In traveling to other countries, as well as to the eastern United States, I’ve built an appreciation for the unspoiled land we have available in the West, and the belief that we need to work to save this essential resource that adds immeasurably to our quality of life. As I approach 50, I am amazed at how much growth and development has occurred within my memory, and at how much open land has been converted for man’s use. These are changes that you don’t necessarily notice on a weekly or monthly basis. But, if you take the perspective of many years you start to see the accumulative effects. I don’t want to reach the day when we look back and realize we’ve developed away most of what makes our home in the West unique.
Now, I find myself in the position to help preserve the open lands I cherish, and combine it with the love of animals I’ve had my entire life. The prospect of providing new homes for wild horses and burros is rewarding, but I feel that the land can serve that purpose as well as help other species as well. Every environment that we protect for wild horses and burros has the ability, actually the necessity, to sustain the needs of other species as well.
Reading about our Fremont Island Project is a great way to see how we plan to ally ourselves with key groups and people who can make our sanctuaries into model examples of how the land can benefit a multitude of needs. These are the core values of our organization and we look forward to expanding this scope as more people become involved.
Our foundation focuses on helping those horses and burros who have already been removed from public lands, and by reducing the number who will be removed in the future. While navigating this site, you will probably notice that we tend to stay away from the politics that affect wild horses and burros on their native lands. There are many sides of the issue and many people with impassioned opinions about what is the right way to manage the herds. While each of us at Wild Horses of America Foundation does have specific opinions regarding these issues, we feel that we can most effectively promote our goals by staying out of the fray as much as possible.

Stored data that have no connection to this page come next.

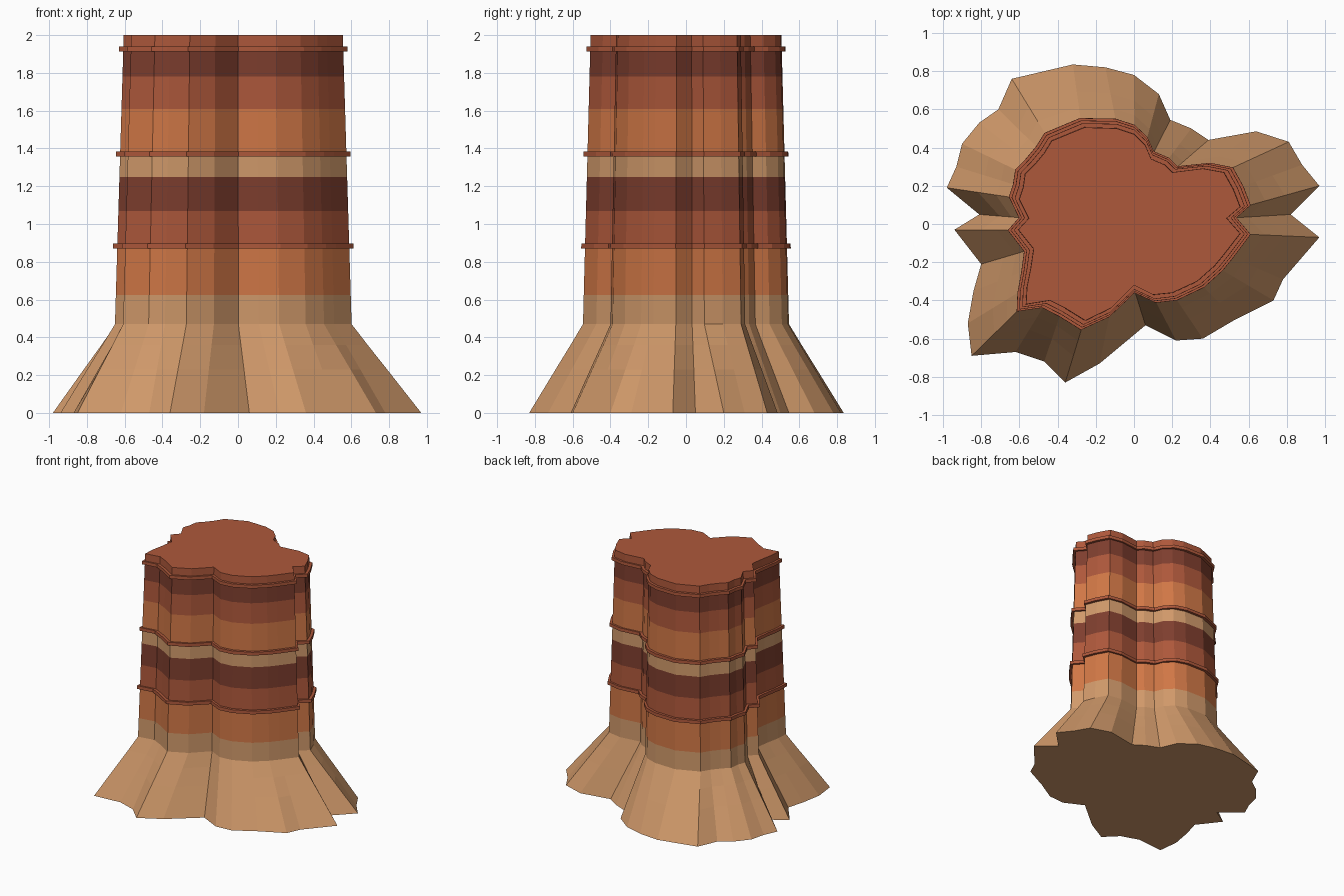
import bpy, bmesh

if "Cube" in bpy.data.objects:
    bpy.data.objects.remove(bpy.data.objects["Cube"])

# Fluted outlines, counter-clockwise from the right-hand lower ridge; same count in both
FOOT = [(.97, -.07), (.82, .05), (.97, .20), (.88, .31), (.81, .43), (.64, .485), (.39, .44),
        (.30, .50), (.19, .545), (.13, .68), (0, .78), (-.15, .82), (-.32, .835), (-.64, .76),
        (-.71, .60), (-.81, .53), (-.90, .42), (-.93, .30), (-.98, .19), (-.81, .05),
        (-.94, -.03), (-.80, -.21), (-.84, -.35), (-.87, -.52), (-.85, -.69), (-.62, -.67),
        (-.47, -.72), (-.36, -.83), (-.18, -.73), (.06, -.53), (.22, -.61), (.36, -.60),
        (.53, -.50), (.73, -.40), (.78, -.29)]
CROWN = [(.555, -.05), (.485, .03), (.555, .09), (.52, .18), (.47, .27), (.36, .29), (.20, .27),
         (.16, .31), (.09, .34), (.06, .41), (0, .47), (-.09, .50), (-.26, .505), (-.43, .435),
         (-.47, .37), (-.52, .31), (-.57, .26), (-.58, .19), (-.60, .13), (-.55, .03),
         (-.605, -.03), (-.525, -.13), (-.54, -.23), (-.56, -.33), (-.565, -.42), (-.44, -.40),
         (-.36, -.44), (-.255, -.505), (-.12, -.44), (0, -.32), (.10, -.37), (.20, -.36),
         (.33, -.30), (.42, -.22), (.47, -.16)]
CX = -.025
SHOULDER = .47


def srgb(r, g, b):
    return tuple(((c / 255 + .055) / 1.055) ** 2.4 for c in (r, g, b)) + (1,)


MATS = []
for name, rgb in (("sand tan", (208, 153, 106)), ("orange rock", (208, 119, 70)),
                  ("red rock", (174, 88, 59)), ("dark red rock", (126, 62, 46))):
    m = bpy.data.materials.new(name)
    m.diffuse_color = srgb(*rgb)
    m.use_nodes = True
    m.node_tree.nodes["Principled BSDF"].inputs["Base Color"].default_value = m.diffuse_color
    MATS.append(m)
TAN, ORANGE, RED, DARK = range(4)


def column_ring(z, grow=0):
    """Outline of the tapering column at height z, pushed out radially by grow."""
    s = 1 + .08 * (2 - z) / 1.53
    ring = []
    for x, y in CROWN:
        dx, dy = (x - CX) * s, y * s
        k = 1 + grow / (dx * dx + dy * dy) ** .5
        ring.append((CX + dx * k, dy * k, z))
    return ring


def foot_ring(z, t):
    """Outline of the flared foot: t = 0 at the column, 1 at the ground."""
    return [(cx + (fx - cx) * t, cy + (fy - cy) * t, z)
            for (cx, cy, _), (fx, fy) in zip(column_ring(SHOULDER), FOOT)]


def loft(name, rings, bands, bottom=TAN, top=RED):
    bm = bmesh.new()
    loops = [[bm.verts.new(p) for p in ring] for ring in rings]
    n = len(loops[0])
    for a, b, mat in zip(loops, loops[1:], bands):
        for i in range(n):
            j = (i + 1) % n
            bm.faces.new((a[i], a[j], b[j], b[i])).material_index = mat
    bm.faces.new(loops[0][::-1]).material_index = bottom
    bm.faces.new(loops[-1]).material_index = top
    mesh = bpy.data.meshes.new(name)
    bm.to_mesh(mesh)
    bm.free()
    for m in MATS:
        mesh.materials.append(m)
    obj = bpy.data.objects.new(name, mesh)
    bpy.context.collection.objects.link(obj)
    return obj


# Flared foot and banded column as one rock body
rings = [foot_ring(0, 1), foot_ring(.23, .51), foot_ring(.36, .23)]
bands = [TAN, TAN, TAN]
for z, mat in ((SHOULDER, TAN), (.625, ORANGE), (.88, RED), (1.07, DARK), (1.25, TAN),
               (1.37, ORANGE), (1.61, RED), (1.78, DARK), (1.925, RED)):
    rings.append(column_ring(z))
    bands.append(mat)
rings.append(column_ring(2))
loft("rock_column", rings, bands)

# Thin protruding ledges
for i, z in enumerate((.87, 1.357, 1.912)):
    loft(f"rock_ledge_{i + 1}", [column_ring(z, .022), column_ring(z + .027, .022)],
         [RED], bottom=RED)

However, I strongly encourage you to research the many factors that affect wild horses and burros today. Our ISSUES and RESOURCES pages provide a good place to start. The American mustang is an essential part of our western heritage and we hope that people will get involved to help save these iconic animals.